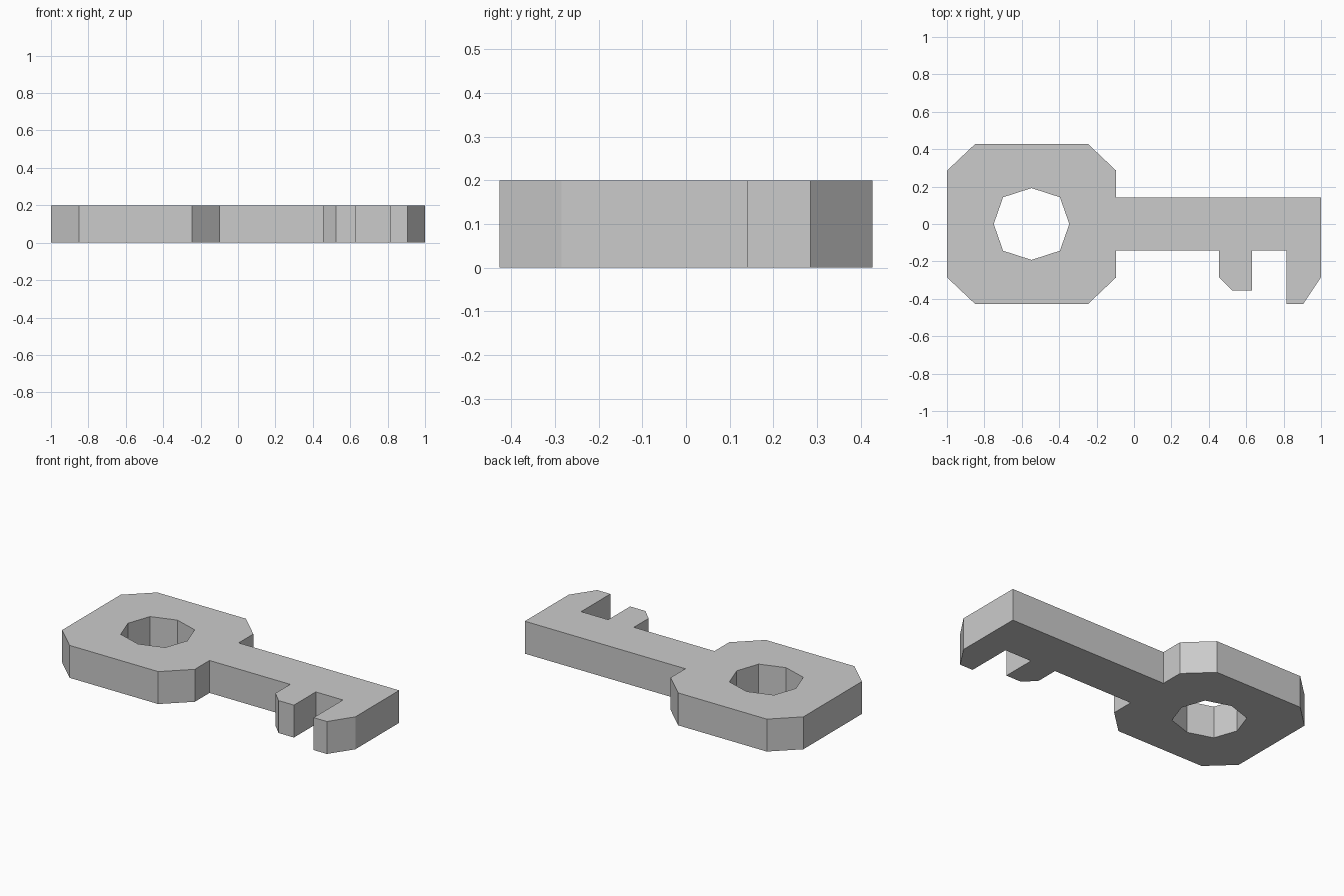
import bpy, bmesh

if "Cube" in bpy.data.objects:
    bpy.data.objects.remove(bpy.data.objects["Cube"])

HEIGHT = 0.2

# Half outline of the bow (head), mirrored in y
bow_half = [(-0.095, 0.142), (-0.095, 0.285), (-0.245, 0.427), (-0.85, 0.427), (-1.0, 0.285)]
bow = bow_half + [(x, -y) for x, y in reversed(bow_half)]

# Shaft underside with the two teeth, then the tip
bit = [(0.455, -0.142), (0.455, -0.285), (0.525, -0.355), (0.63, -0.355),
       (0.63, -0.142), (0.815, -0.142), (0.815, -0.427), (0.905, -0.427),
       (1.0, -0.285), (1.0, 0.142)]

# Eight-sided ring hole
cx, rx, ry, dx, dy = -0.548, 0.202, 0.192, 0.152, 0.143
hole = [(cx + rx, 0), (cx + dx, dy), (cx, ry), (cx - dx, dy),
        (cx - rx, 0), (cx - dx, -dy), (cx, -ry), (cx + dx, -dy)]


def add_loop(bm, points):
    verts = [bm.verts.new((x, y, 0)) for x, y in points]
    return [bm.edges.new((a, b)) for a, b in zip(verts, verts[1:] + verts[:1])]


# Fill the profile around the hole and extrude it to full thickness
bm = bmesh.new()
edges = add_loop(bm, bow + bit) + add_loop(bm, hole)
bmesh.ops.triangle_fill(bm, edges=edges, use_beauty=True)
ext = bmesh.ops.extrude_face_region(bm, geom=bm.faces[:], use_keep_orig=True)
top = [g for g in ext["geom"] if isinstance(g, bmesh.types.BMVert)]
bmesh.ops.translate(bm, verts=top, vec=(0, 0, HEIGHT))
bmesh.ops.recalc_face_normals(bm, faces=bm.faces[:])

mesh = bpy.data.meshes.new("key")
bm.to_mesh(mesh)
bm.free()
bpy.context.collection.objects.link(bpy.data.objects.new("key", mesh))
○ ○ ○ ○ ○ ○ ○
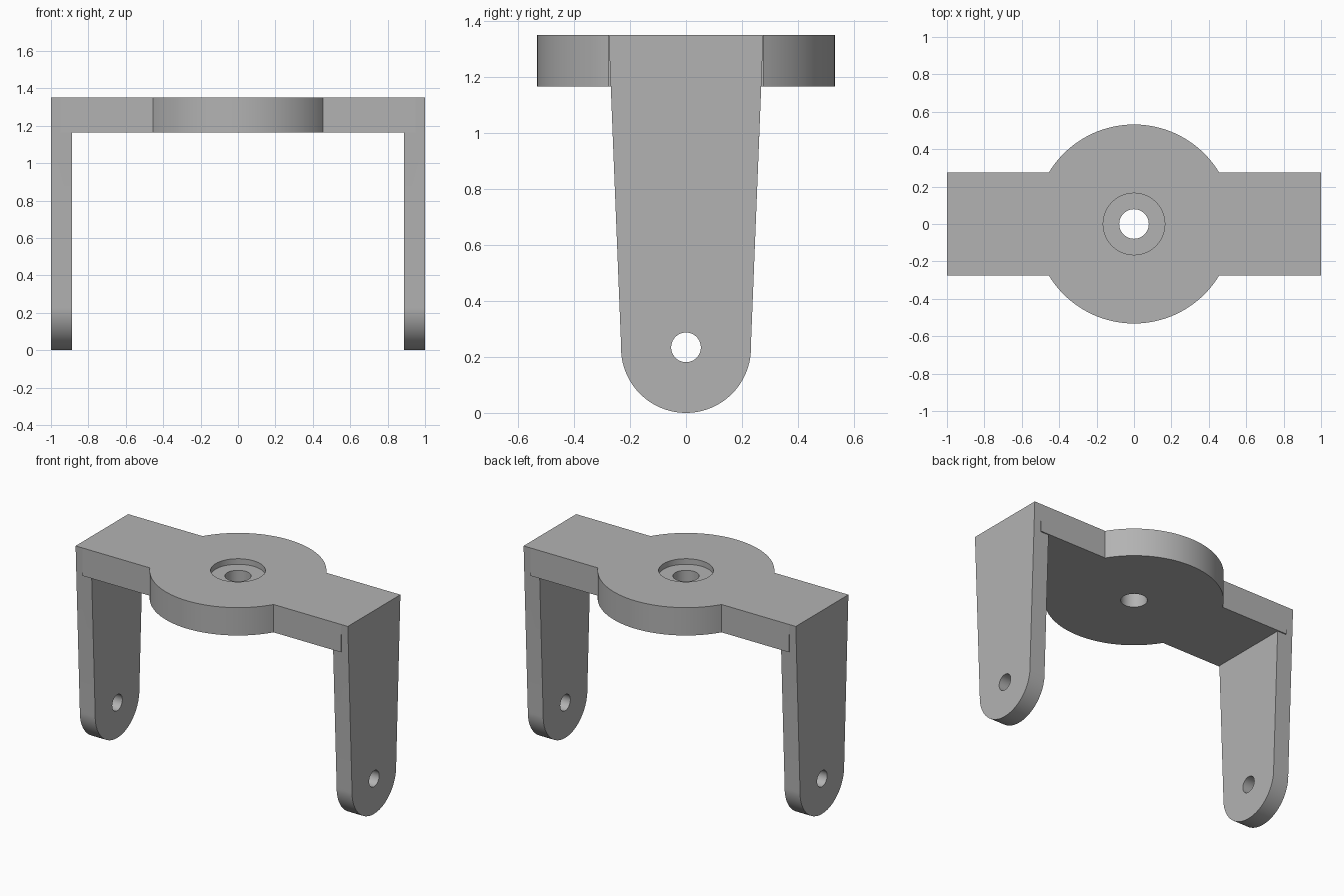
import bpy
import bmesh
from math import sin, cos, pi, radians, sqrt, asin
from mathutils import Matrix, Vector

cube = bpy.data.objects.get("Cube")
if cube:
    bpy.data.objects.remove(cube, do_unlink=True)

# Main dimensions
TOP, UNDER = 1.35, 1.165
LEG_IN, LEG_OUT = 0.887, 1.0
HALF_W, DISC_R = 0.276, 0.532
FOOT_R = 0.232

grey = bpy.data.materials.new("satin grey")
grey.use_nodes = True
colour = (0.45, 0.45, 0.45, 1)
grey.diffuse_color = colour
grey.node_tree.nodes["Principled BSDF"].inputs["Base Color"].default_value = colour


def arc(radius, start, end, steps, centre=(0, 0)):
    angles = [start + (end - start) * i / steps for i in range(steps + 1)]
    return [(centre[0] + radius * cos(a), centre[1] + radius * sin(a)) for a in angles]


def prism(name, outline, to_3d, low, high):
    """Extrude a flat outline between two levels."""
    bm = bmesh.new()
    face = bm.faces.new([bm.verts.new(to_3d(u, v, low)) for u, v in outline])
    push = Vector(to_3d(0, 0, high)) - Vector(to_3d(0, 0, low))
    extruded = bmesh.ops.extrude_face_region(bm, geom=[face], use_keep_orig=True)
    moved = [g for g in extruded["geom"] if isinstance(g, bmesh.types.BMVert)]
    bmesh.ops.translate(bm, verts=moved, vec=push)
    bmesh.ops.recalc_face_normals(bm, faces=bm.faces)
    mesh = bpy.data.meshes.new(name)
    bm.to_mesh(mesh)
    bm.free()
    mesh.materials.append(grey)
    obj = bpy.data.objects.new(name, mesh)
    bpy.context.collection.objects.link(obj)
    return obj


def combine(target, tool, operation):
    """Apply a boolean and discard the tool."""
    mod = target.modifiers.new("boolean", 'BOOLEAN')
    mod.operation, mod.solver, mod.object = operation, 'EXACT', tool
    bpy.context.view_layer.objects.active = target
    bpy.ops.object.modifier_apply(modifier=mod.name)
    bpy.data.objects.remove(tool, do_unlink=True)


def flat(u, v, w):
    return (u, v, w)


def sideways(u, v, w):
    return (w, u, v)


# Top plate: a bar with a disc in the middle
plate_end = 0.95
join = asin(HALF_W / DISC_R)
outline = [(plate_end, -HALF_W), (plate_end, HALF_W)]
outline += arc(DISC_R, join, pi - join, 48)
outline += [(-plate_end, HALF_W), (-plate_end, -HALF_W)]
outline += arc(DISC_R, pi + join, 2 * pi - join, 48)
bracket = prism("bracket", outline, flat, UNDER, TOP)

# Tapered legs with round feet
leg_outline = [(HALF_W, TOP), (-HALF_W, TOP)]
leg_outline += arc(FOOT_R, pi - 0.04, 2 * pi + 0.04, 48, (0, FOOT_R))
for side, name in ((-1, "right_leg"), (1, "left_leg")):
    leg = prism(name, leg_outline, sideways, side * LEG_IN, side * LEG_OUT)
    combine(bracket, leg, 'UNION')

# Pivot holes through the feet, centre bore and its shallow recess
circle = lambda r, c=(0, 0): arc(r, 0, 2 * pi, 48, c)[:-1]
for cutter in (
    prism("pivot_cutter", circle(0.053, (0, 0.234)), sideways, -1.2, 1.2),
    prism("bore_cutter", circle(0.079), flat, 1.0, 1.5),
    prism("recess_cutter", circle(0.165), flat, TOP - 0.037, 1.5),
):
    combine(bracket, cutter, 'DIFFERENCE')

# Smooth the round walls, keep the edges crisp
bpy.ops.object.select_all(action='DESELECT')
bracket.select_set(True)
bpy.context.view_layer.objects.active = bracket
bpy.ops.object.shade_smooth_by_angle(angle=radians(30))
○ ○ ○ ○ ○ ○ ○
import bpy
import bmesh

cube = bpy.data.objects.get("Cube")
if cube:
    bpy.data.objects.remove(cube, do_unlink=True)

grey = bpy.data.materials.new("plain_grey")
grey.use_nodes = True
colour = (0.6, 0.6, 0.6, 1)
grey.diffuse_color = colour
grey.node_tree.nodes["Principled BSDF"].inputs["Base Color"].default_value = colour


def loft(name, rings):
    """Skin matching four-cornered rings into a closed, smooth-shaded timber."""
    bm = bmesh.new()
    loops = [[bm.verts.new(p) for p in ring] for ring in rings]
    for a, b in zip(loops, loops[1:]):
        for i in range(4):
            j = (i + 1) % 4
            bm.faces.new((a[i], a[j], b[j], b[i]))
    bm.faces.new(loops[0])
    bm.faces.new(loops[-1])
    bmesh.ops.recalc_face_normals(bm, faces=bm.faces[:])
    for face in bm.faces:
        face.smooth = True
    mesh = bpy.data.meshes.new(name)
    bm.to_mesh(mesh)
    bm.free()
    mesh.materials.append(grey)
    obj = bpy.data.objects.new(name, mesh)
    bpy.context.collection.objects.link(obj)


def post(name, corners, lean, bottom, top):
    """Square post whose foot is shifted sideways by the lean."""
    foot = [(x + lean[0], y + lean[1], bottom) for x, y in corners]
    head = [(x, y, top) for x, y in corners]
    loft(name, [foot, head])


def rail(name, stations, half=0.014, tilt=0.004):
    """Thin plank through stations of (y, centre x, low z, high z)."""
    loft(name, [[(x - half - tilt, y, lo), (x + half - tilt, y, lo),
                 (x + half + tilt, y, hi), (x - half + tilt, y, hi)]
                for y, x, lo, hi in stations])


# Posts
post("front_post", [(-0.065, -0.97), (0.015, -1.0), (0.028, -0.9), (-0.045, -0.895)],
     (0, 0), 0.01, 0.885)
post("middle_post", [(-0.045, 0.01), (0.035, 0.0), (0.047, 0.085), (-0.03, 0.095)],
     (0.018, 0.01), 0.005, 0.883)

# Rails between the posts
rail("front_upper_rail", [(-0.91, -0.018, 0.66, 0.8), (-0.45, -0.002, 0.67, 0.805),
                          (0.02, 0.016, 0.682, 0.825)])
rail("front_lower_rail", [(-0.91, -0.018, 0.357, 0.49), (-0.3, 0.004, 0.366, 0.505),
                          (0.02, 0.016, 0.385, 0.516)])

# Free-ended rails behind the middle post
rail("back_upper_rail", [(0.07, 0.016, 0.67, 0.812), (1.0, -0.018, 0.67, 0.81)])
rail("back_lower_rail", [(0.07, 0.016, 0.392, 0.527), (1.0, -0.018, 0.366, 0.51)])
○ ○ ○ ○ ○ ○ ○
> WHAT YOU SHOULD DO: Take exactly the lines from the one containing "head = [(x, y, top) for x, y in corners]" through the one containing "-0.018, 0.366, 0.51)])" in the data above, and output them with nothing added.

> EXERCISE RESULT:
    head = [(x, y, top) for x, y in corners]
    loft(name, [foot, head])


def rail(name, stations, half=0.014, tilt=0.004):
    """Thin plank through stations of (y, centre x, low z, high z)."""
    loft(name, [[(x - half - tilt, y, lo), (x + half - tilt, y, lo),
                 (x + half + tilt, y, hi), (x - half + tilt, y, hi)]
                for y, x, lo, hi in stations])


# Posts
post("front_post", [(-0.065, -0.97), (0.015, -1.0), (0.028, -0.9), (-0.045, -0.895)],
     (0, 0), 0.01, 0.885)
post("middle_post", [(-0.045, 0.01), (0.035, 0.0), (0.047, 0.085), (-0.03, 0.095)],
     (0.018, 0.01), 0.005, 0.883)

# Rails between the posts
rail("front_upper_rail", [(-0.91, -0.018, 0.66, 0.8), (-0.45, -0.002, 0.67, 0.805),
                          (0.02, 0.016, 0.682, 0.825)])
rail("front_lower_rail", [(-0.91, -0.018, 0.357, 0.49), (-0.3, 0.004, 0.366, 0.505),
                          (0.02, 0.016, 0.385, 0.516)])

# Free-ended rails behind the middle post
rail("back_upper_rail", [(0.07, 0.016, 0.67, 0.812), (1.0, -0.018, 0.67, 0.81)])
rail("back_lower_rail", [(0.07, 0.016, 0.392, 0.527), (1.0, -0.018, 0.366, 0.51)])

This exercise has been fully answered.